Lilian Girvan has been a single mother for three years—ever since her husband died in a car accident. One mental breakdown and some random suicidal thoughts later, she’s just starting to get the hang of this widow thing. She can now get her two girls to school, show up to work, and watch TV like a pro. The only problem is she’s becoming overwhelmed with being underwhelmed.
At least her textbook illustrating job has some perks—like actually being called upon to draw whale genitalia. Oh, and there’s that vegetable-gardening class her boss signed her up for. Apparently, being the chosen illustrator for a series of boutique vegetable guides means getting your hands dirty, literally. Wallowing around in compost on a Saturday morning can’t be much worse than wallowing around in pajamas and self-pity.
After recruiting her kids and insanely supportive sister to join her, Lilian shows up at the Los Angeles botanical garden feeling out of her element. But what she’ll soon discover—with the help of a patient instructor and a quirky group of gardeners—is that into every life a little sun must shine, whether you want it to or not…

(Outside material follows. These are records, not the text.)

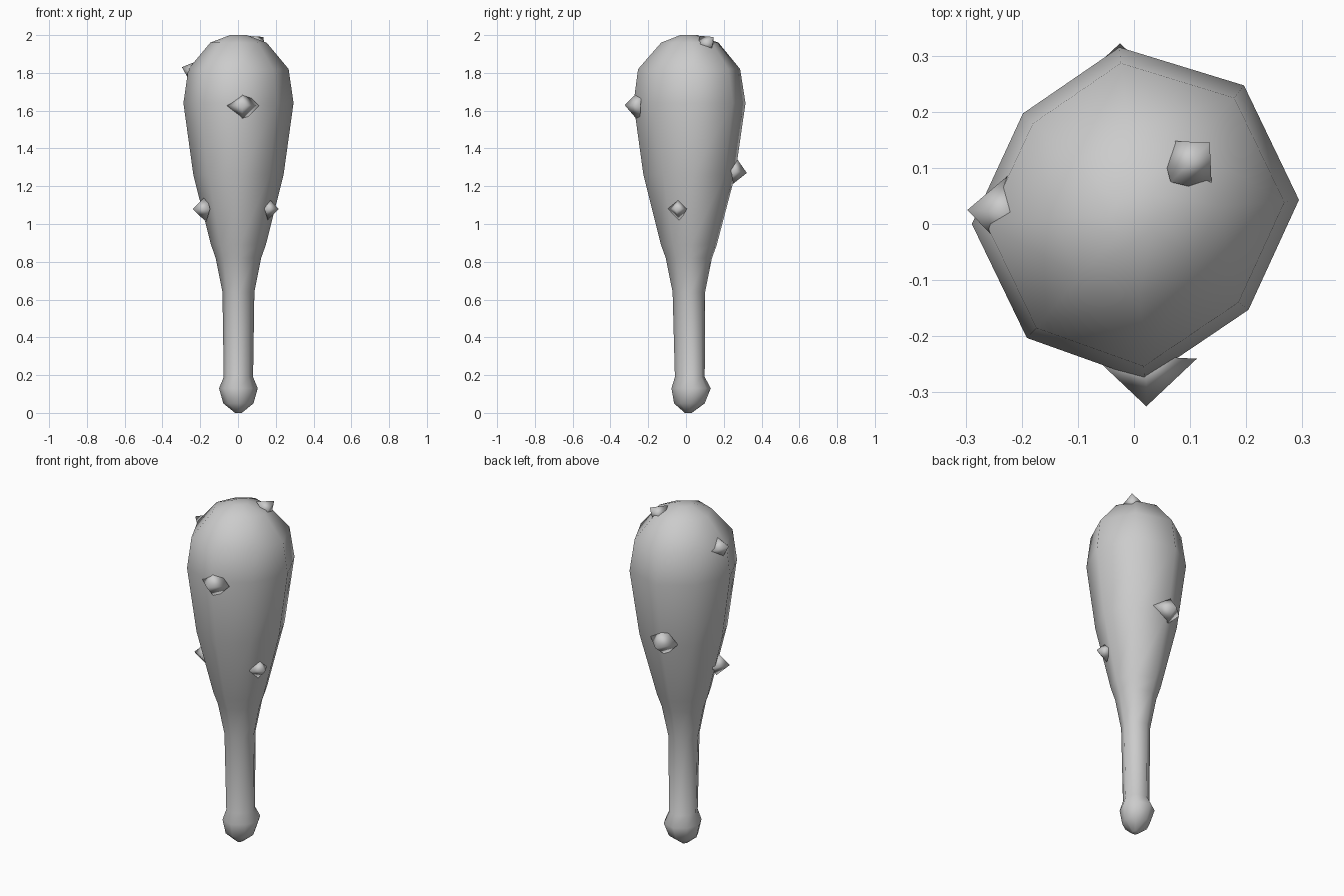
import bpy, bmesh
from mathutils import Vector

if "Cube" in bpy.data.objects:
    bpy.data.objects.remove(bpy.data.objects["Cube"])

# Slightly irregular eight-sided cross-section, read at the widest ring
SECTION = [(0.292, 0.025), (0.194, 0.229), (-0.028, 0.297), (-0.200, 0.179),
           (-0.291, -0.018), (-0.193, -0.221), (0.017, -0.296), (0.202, -0.171)]
# Rings of the club: height, radius, y centre
RINGS = [(0.0, 0.018, 0.012), (0.05, 0.080, 0.018), (0.13, 0.103, 0.027),
         (0.19, 0.078, 0.020), (0.64, 0.085, 0.015), (0.82, 0.121, 0.015),
         (0.89, 0.146, 0.015), (1.26, 0.240, 0.017), (1.64, 0.293, 0.018),
         (1.82, 0.267, 0.016), (1.96, 0.150, 0.020), (2.0, 0.045, 0.015)]


def finish(bm, name):
    bmesh.ops.recalc_face_normals(bm, faces=bm.faces)
    for f in bm.faces:
        f.smooth = True
    mesh = bpy.data.meshes.new(name)
    bm.to_mesh(mesh)
    bm.free()
    ob = bpy.data.objects.new(name, mesh)
    bpy.context.collection.objects.link(ob)
    return ob


# Club body: handle, pommel and heavy head lofted through the rings
bm = bmesh.new()
loops = []
for z, r, cy in RINGS:
    s = r / 0.293
    loops.append([bm.verts.new((x * s + 0.002, y * s + cy, z)) for x, y in SECTION])
for a, b in zip(loops, loops[1:]):
    for i in range(8):
        j = (i + 1) % 8
        bm.faces.new((a[i], a[j], b[j], b[i]))
bm.faces.new(loops[0][::-1])
bm.faces.new(loops[-1])
finish(bm, "club_body")


# Spikes: four-sided pyramids sunk into the body
def spike(name, tip, direction, radius, depth):
    d = Vector(direction).normalized()
    tip = Vector(tip)
    side = d.cross(Vector((0, 0, 1))).normalized()
    up = side.cross(d)
    base = tip - d * depth
    bm = bmesh.new()
    t = bm.verts.new(tip)
    ring = [bm.verts.new(base + v * radius) for v in (side, up, -side, -up)]
    for i in range(4):
        bm.faces.new((t, ring[i], ring[(i + 1) % 4]))
    bm.faces.new(ring)
    finish(bm, name)


spike("spike_left_top", (-0.297, 0.025, 1.83), (-1, 0.05, 0.35), 0.075, 0.085)
spike("spike_crown", (0.135, 0.145, 1.99), (0.6, 0.6, 0.65), 0.065, 0.075)
spike("spike_front", (0.022, -0.325, 1.63), (0, -1, 0.05), 0.09, 0.085)
spike("spike_back", (-0.025, 0.322, 1.27), (0, 1, -0.15), 0.09, 0.085)
spike("spike_left_low", (-0.24, -0.065, 1.08), (-1, -0.3, 0), 0.07, 0.075)
spike("spike_right_low", (0.215, -0.055, 1.08), (1, -0.3, 0), 0.06, 0.06)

I had a good time when I started reading this book. Lilian was an immediately likeable character, a widow still trying to come to terms with her husband’s sudden death and raising their daughters on her own. I liked the gardening bits in the book and that they didn’t overwhelm the story, just made a nice addition to it. About halfway through the book started to feel very long. I was still being entertained and Lilian had some funny moments throughout the book, but I had to start speed reading after still reading this four days in, compared to finishing a book in my normal two days. I enjoyed The Garden of Small Beginnings, but I wish it either would have been shorter or more fast-paced to better keep my interest.